Mr Simon King (University of Southampton)
In the framework of the $B-L$ Supersymmetric Standard Model (BLSSM), we assess the ability of ground and space based experiments to establish the nature of its prevalent Dark Matter (DM) candidate, the sneutrino, which could either be CP-even or -odd. Firstly, by benchmarking this theory construct against the results obtained by the Planck spacecraft, we extract the portions of the BLSSM parameter space compliant with relic density data. Secondly, we show that, based on current sensitivities of the Fermi Large Area Telescope (FermiLAT) and their future projections, the study of high-energy gamma-ray spectra will eventually enable us to extract evidence of this DM candidate through its annihilations into $W^+W^-$ pairs (in turn emitting photons), in the form of both an integrated flux and a differential energy spectrum which cannot be reconciled with the assumption of DM being fermionic (like, e.g., a neutralino), although it should not be possible to distinguish between the scalar and pseudoscalar hypotheses. Thirdly, we show that, while underground direct detection experiments will have little scope in testing sneutrino DM, the Large Hadron Collider (LHC) may be able to do so in the well-studied tri-lepton (plus missing transverse energy) signal following data collection during Run 2 and 3.

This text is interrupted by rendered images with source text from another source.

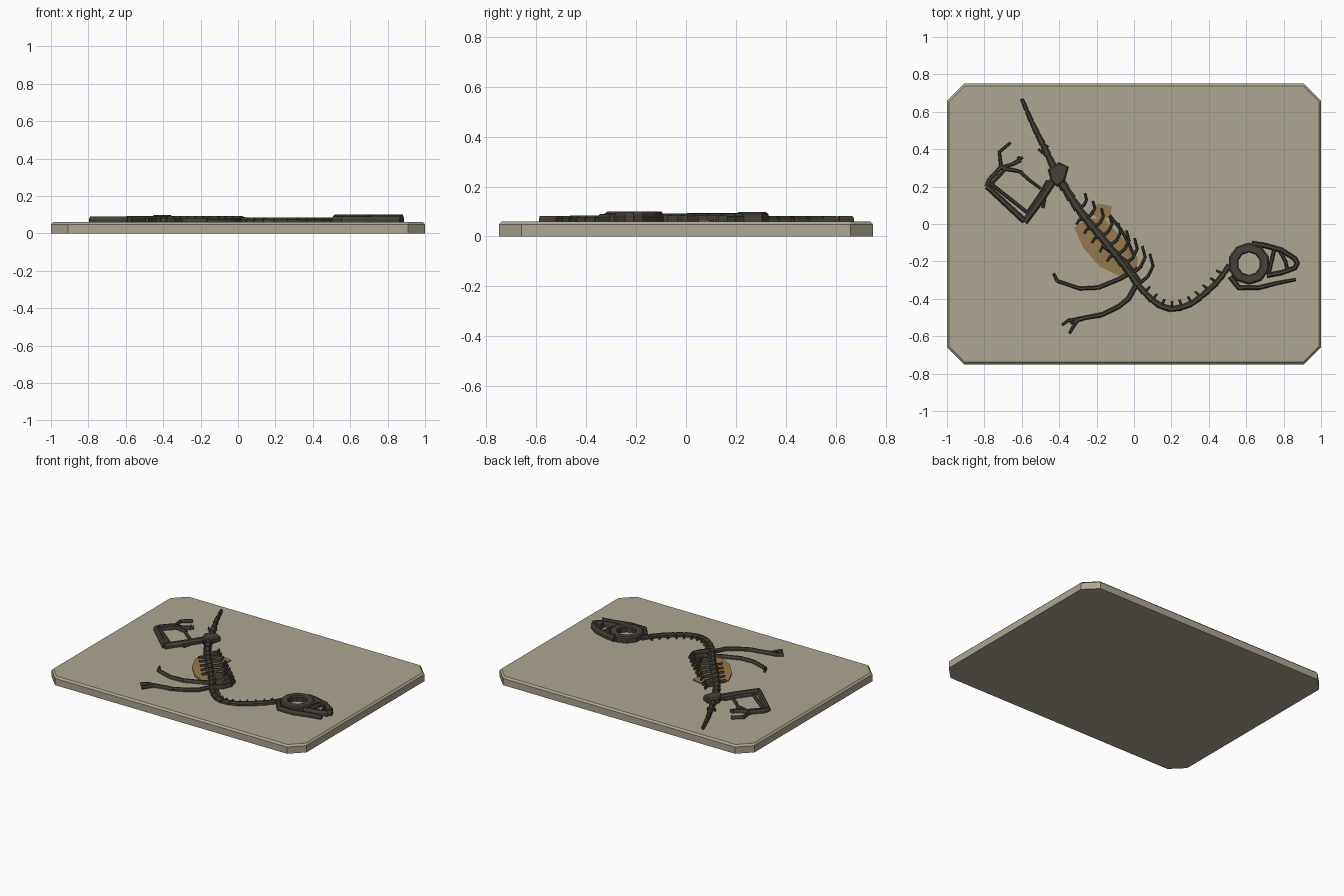
import bpy, bmesh, math
from mathutils import Vector

cube = bpy.data.objects.get("Cube")
if cube:
    bpy.data.objects.remove(cube)


def material(name, rgb):
    m = bpy.data.materials.new(name)
    m.use_nodes = True
    m.diffuse_color = (*rgb, 1)
    m.node_tree.nodes["Principled BSDF"].inputs["Base Color"].default_value = (*rgb, 1)
    return m


STONE = material("pale stone", (0.42, 0.38, 0.29))
BONE = material("dark bone", (0.06, 0.055, 0.042))
STAIN = material("ochre stain", (0.30, 0.19, 0.075))
TOP = 0.06      # slab surface


def finish(name, bm, mat):
    bmesh.ops.recalc_face_normals(bm, faces=bm.faces)
    me = bpy.data.meshes.new(name)
    bm.to_mesh(me)
    bm.free()
    me.materials.append(mat)
    ob = bpy.data.objects.new(name, me)
    bpy.context.collection.objects.link(ob)
    return ob


def plate(name, outline, z0, z1, mat, chamfer=0):
    """Flat outline extruded upward, with an optional chamfer round the top."""
    bm = bmesh.new()
    face = bm.faces.new([bm.verts.new((x, y, z0)) for x, y in outline])
    res = bmesh.ops.extrude_face_region(bm, geom=[face])
    verts = [g for g in res["geom"] if isinstance(g, bmesh.types.BMVert)]
    bmesh.ops.translate(bm, verts=verts, vec=(0, 0, z1 - z0))
    if chamfer:
        rim = [e for e in bm.edges if all(v in verts for v in e.verts)]
        bmesh.ops.bevel(bm, geom=rim, offset=chamfer, segments=1, affect='EDGES')
    return finish(name, bm, mat)


def sweep(bm, path, w0, w1, top):
    """Low bar with bevelled shoulders along a path, tapering from w0 to w1."""
    pts = [Vector(p) for p in path]
    n = len(pts)
    rings = []
    for i, p in enumerate(pts):
        a = (p - pts[max(i - 1, 0)]).normalized()
        b = (pts[min(i + 1, n - 1)] - p).normalized()
        side = (a + b).normalized().orthogonal()
        w = w0 + (w1 - w0) * i / (n - 1)
        mid = TOP + (top - TOP) * 0.6
        section = [(-w, TOP - 0.004), (-w, mid), (-w / 2, top),
                   (w / 2, top), (w, mid), (w, TOP - 0.004)]
        rings.append([bm.verts.new((*(p + side * s), z)) for s, z in section])
    for r, q in zip(rings, rings[1:]):
        for k in range(6):
            bm.faces.new((r[k], r[(k + 1) % 6], q[(k + 1) % 6], q[k]))
    bm.faces.new(rings[0])
    bm.faces.new(rings[-1])


def bone(name, path, w0=0.012, w1=None, top=0.082):
    bm = bmesh.new()
    sweep(bm, path, w0, w0 if w1 is None else w1, top)
    return finish(name, bm, BONE)


def along(path, count):
    """Evenly spaced points on a smoothed path."""
    P = [Vector(p) for p in path]
    P = [P[0] * 2 - P[1]] + P + [P[-1] * 2 - P[-2]]
    fine = []
    for a, b, c, d in zip(P, P[1:], P[2:], P[3:]):
        for k in range(12):
            t = k / 12
            fine.append(0.5 * (2 * b + (c - a) * t + (2 * a - 5 * b + 4 * c - d) * t ** 2
                               + (3 * b - a - 3 * c + d) * t ** 3))
    fine.append(P[-2])
    dist = [0]
    for a, b in zip(fine, fine[1:]):
        dist.append(dist[-1] + (b - a).length)
    out, j = [], 0
    for k in range(count + 1):
        s = dist[-1] * k / count
        while j < len(fine) - 2 and dist[j + 1] < s:
            j += 1
        out.append(fine[j].lerp(fine[j + 1], (s - dist[j]) / (dist[j + 1] - dist[j])))
    return out


def vertebrae(name, path, count, w0, w1, top):
    """Row of separate tapered blocks with a thin cord joining them."""
    pts = along(path, count)
    bm = bmesh.new()
    sweep(bm, pts, w0 * 0.7, w1 * 0.7, top - 0.005)
    for i, (a, b) in enumerate(zip(pts, pts[1:])):
        w = w0 + (w1 - w0) * i / count
        sweep(bm, (a.lerp(b, 0.06), a.lerp(b, 0.94)), w, w * 0.8, top)
    finish(name, bm, BONE)
    return pts


# Slab with cut corners
hx, hy, c = 1.0, 0.75, 0.09
slab = [(hx, hy - c), (hx - c, hy), (c - hx, hy), (-hx, hy - c),
        (-hx, c - hy), (c - hx, -hy), (hx - c, -hy), (hx, c - hy)]
plate("stone_slab", slab, 0, TOP, STONE, 0.012)

# Stain under the ribcage
plate("body_stain", [(-.32, -.02), (-.25, .03), (-.16, .03), (-.02, -.12), (.02, -.18),
                     (.015, -.25), (-.07, -.28), (-.18, -.23), (-.27, -.13)],
      TOP - 0.004, 0.067, STAIN)
plate("small_stain", [(-.24, .06), (-.19, .11), (-.12, .095), (-.125, .04), (-.17, .02)],
      TOP - 0.004, 0.067, STAIN)

# Backbone
neck = vertebrae("neck", [(.51, -.22), (.45, -.305), (.38, -.37), (.30, -.43), (.19, -.455),
                          (.10, -.41), (.02, -.325)], 11, 0.016, 0.018, 0.085)
back = vertebrae("back", [(.02, -.325), (-.07, -.20), (-.18, -.065), (-.29, .07), (-.4, .24)],
                 11, 0.020, 0.026, 0.093)
vertebrae("tail", [(-.4, .24), (-.475, .4), (-.54, .53), (-.6, .67)], 7, 0.022, 0.010, 0.083)

# Small spines on the neck and tail
for i, (a, b) in enumerate(zip(neck[1:-1], neck[2:])):
    d = (b - a).normalized()
    out = Vector((d.y, -d.x))
    bone(f"neck_spine_{i + 1}", (a, a + out * 0.042 + d * 0.008), 0.007, 0.005, 0.08)
for i, (a, b) in enumerate([((-.485, .39), (-.46, .42)), ((-.46, .36), (-.51, .40))]):
    bone(f"tail_spine_{i + 1}", (a, b), 0.008, 0.006)

# Ribs, shrinking toward the hips
for i in range(9):
    a = back[i]
    s = 1 - 0.06 * i
    path = [a, a + Vector((.055, .045)) * s, a + Vector((.082, .10)) * s,
            a + Vector((.065, .165)) * s]
    bone(f"rib_{i + 1}", path, 0.009, 0.006, 0.085)
for i in range(3, 8):
    a = back[i]
    bone(f"short_rib_{i - 2}", (a, a + Vector((-.035, -.005)), a + Vector((-.05, -.03))),
         0.008, 0.006, 0.080)
bone("breast_bar", [(-.13, .045), (-.07, -.03), (-.03, -.10), (.0, -.17)], 0.008, 0.007, 0.08)

# Shoulder and arms
bone("shoulder_blade", [(.03, -.32), (-.05, -.20), (-.17, -.11)], 0.018, 0.012, 0.088)
bone("rear_arm", [(.02, -.24), (-.08, -.295), (-.19, -.34)], 0.012, 0.011)
bone("rear_forearm", [(-.19, -.34), (-.29, -.345), (-.41, -.305)], 0.011, 0.009)
bone("rear_hand", [(-.41, -.305), (-.43, -.265)], 0.009, 0.007)
bone("front_arm", [(.015, -.32), (-.03, -.4), (-.08, -.44), (-.17, -.485)], 0.014, 0.012)
bone("front_forearm", [(-.17, -.485), (-.31, -.51)], 0.013, 0.010)
for i, path in enumerate([[(-.30, -.51), (-.35, -.515), (-.385, -.54)],
                          [(-.30, -.51), (-.325, -.55), (-.345, -.585)],
                          [(-.27, -.505), (-.34, -.53)]]):
    bone(f"front_finger_{i + 1}", path, 0.010, 0.007)

# Hip and leg
plate("hip", [(-.46, .29), (-.40, .33), (-.35, .305), (-.37, .23), (-.41, .20), (-.44, .22)],
      TOP - 0.004, 0.098, BONE, 0.008)
bone("hip_prong", [(-.45, .23), (-.475, .16), (-.487, .085)], 0.011, 0.008)
bone("thigh", [(-.42, .25), (-.49, .14), (-.585, .01)], 0.020, 0.017, 0.094)
bone("thigh_second", [(-.46, .23), (-.50, .16), (-.57, .06)], 0.010, 0.009)
bone("shin", [(-.585, .015), (-.785, .20)], 0.016, 0.014, 0.09)
bone("shin_second", [(-.55, .045), (-.765, .215)], 0.009)
bone("foot", [(-.785, .20), (-.775, .235), (-.71, .305)], 0.012, 0.011, 0.087)
bone("foot_second", [(-.775, .20), (-.69, .29)], 0.008)
for i, path in enumerate([[(-.71, .30), (-.72, .385), (-.66, .435)],
                          [(-.71, .30), (-.65, .32), (-.595, .357)],
                          [(-.71, .30), (-.625, .285), (-.595, .275)],
                          [(-.65, .32), (-.61, .335), (-.62, .36)],
                          [(-.69, .295), (-.61, .28), (-.56, .235), (-.5, .19)]]):
    bone(f"toe_{i + 1}", path, 0.010, 0.007)

# Eye ring: a ten-sided flat ring
bm = bmesh.new()
loops = []
for r, z in [(.113, TOP - .004), (.113, .092), (.104, .1), (.066, .1), (.060, .092), (.060, TOP - .004)]:
    loops.append([bm.verts.new((.615 + r * math.cos(math.tau * (k + .5) / 10),
                                -.212 + r * math.sin(math.tau * (k + .5) / 10), z))
                  for k in range(10)])
for a, b in zip(loops, loops[1:] + loops[:1]):
    for k in range(10):
        bm.faces.new((a[k], a[(k + 1) % 10], b[(k + 1) % 10], b[k]))
finish("eye_ring", bm, BONE)

# Snout and jaws
bone("upper_snout", [(.63, -.105), (.70, -.115), (.79, -.14), (.86, -.185), (.875, -.215)],
     0.014, 0.013, 0.1)
bone("upper_jaw", [(.875, -.205), (.86, -.235), (.79, -.26), (.71, -.275)], 0.013, 0.013, 0.097)
bone("snout_strut_rear", [(.75, -.135), (.735, -.20), (.72, -.265)], 0.010, top=0.092)
bone("snout_strut_front", [(.78, -.145), (.81, -.20), (.82, -.245)], 0.009, top=0.09)
bone("lower_jaw", [(.515, -.28), (.56, -.34), (.67, -.34), (.77, -.315), (.865, -.297)],
     0.016, 0.008, 0.09)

|What would be the preferred length of your talk?||20 minutes + questions|
Dr Carlo Marzo (National Institute of Chemical Physics and Biophysics) Dr Cem Un (Uludag̃ University) Dr Kulkarni Suchita (Österreichische Akademie der Wissenschaften) Dr Luigi Delle Rose (University of Southampton) Mr Simon King (University of Southampton) Prof. Stefano Moretti (University of Southampton) Dr shaaban khalil (Zewail city of science and technology)